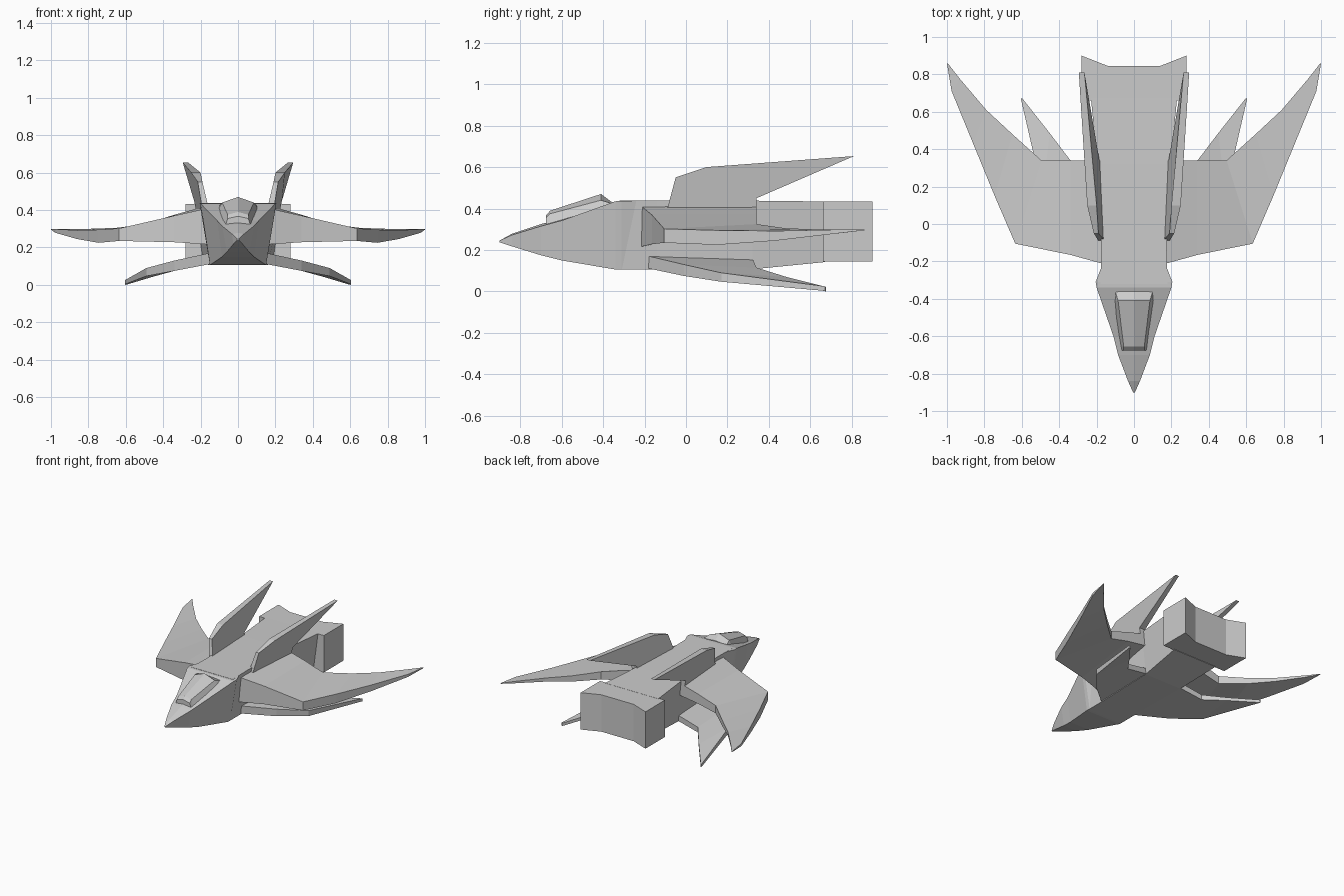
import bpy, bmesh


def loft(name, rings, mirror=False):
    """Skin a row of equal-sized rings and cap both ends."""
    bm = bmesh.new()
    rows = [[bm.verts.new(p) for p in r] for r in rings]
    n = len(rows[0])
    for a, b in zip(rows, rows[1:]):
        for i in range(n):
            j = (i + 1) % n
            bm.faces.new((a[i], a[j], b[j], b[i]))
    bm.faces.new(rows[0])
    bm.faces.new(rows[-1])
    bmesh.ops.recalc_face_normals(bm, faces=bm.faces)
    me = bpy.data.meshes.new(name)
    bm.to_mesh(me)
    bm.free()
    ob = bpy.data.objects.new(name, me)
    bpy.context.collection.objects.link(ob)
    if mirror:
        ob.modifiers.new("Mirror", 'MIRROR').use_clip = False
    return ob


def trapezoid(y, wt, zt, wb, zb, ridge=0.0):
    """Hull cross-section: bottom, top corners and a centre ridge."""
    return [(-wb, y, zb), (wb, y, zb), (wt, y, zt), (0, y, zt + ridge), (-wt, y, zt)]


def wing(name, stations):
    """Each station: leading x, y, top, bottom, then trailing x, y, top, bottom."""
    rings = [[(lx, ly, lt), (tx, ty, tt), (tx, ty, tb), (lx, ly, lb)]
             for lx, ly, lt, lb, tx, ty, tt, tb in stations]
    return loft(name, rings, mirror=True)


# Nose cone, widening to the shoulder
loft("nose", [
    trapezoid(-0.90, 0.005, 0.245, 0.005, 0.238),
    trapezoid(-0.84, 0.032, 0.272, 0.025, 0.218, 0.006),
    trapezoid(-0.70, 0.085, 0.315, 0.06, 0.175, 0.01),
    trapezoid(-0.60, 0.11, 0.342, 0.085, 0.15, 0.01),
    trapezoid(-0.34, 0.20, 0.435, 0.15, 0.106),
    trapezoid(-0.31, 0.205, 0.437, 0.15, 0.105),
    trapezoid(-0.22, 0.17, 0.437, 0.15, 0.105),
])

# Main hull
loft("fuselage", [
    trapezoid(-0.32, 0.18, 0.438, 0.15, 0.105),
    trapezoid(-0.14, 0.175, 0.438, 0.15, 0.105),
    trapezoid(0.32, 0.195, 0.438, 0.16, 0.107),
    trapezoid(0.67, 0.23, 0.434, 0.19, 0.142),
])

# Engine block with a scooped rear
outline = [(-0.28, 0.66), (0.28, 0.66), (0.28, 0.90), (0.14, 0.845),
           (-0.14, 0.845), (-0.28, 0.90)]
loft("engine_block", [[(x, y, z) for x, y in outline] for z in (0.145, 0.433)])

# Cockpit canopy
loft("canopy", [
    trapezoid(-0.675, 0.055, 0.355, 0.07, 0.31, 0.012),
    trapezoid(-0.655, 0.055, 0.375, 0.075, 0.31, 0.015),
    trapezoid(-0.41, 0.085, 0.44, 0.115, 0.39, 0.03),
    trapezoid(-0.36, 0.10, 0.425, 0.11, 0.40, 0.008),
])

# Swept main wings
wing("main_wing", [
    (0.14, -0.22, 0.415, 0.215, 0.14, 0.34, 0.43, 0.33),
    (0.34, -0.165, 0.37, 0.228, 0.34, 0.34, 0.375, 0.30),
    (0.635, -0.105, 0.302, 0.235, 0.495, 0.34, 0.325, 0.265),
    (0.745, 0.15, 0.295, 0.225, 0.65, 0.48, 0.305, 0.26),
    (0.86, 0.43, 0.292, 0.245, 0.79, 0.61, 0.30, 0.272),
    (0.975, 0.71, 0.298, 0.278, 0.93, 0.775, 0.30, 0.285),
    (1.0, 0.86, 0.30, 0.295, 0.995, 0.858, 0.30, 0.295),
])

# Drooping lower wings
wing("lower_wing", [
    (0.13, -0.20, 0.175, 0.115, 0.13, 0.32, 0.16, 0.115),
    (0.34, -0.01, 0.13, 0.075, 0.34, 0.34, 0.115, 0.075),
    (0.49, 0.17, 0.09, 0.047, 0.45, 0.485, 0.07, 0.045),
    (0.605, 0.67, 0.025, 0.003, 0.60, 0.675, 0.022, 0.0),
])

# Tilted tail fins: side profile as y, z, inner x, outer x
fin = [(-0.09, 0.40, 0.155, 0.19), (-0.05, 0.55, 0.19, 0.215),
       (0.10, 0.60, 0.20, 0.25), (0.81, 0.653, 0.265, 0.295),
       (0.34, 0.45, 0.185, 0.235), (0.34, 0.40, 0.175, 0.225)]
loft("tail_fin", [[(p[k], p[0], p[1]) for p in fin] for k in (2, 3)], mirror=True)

-------

Task to carry out: The answer must be the lines of the entries above, written out exactly from the first through the one with "ob = bpy.data.objects.new(name, me)", and no pictures.

Solution for this task:
import bpy, bmesh


def loft(name, rings, mirror=False):
    """Skin a row of equal-sized rings and cap both ends."""
    bm = bmesh.new()
    rows = [[bm.verts.new(p) for p in r] for r in rings]
    n = len(rows[0])
    for a, b in zip(rows, rows[1:]):
        for i in range(n):
            j = (i + 1) % n
            bm.faces.new((a[i], a[j], b[j], b[i]))
    bm.faces.new(rows[0])
    bm.faces.new(rows[-1])
    bmesh.ops.recalc_face_normals(bm, faces=bm.faces)
    me = bpy.data.meshes.new(name)
    bm.to_mesh(me)
    bm.free()
    ob = bpy.data.objects.new(name, me)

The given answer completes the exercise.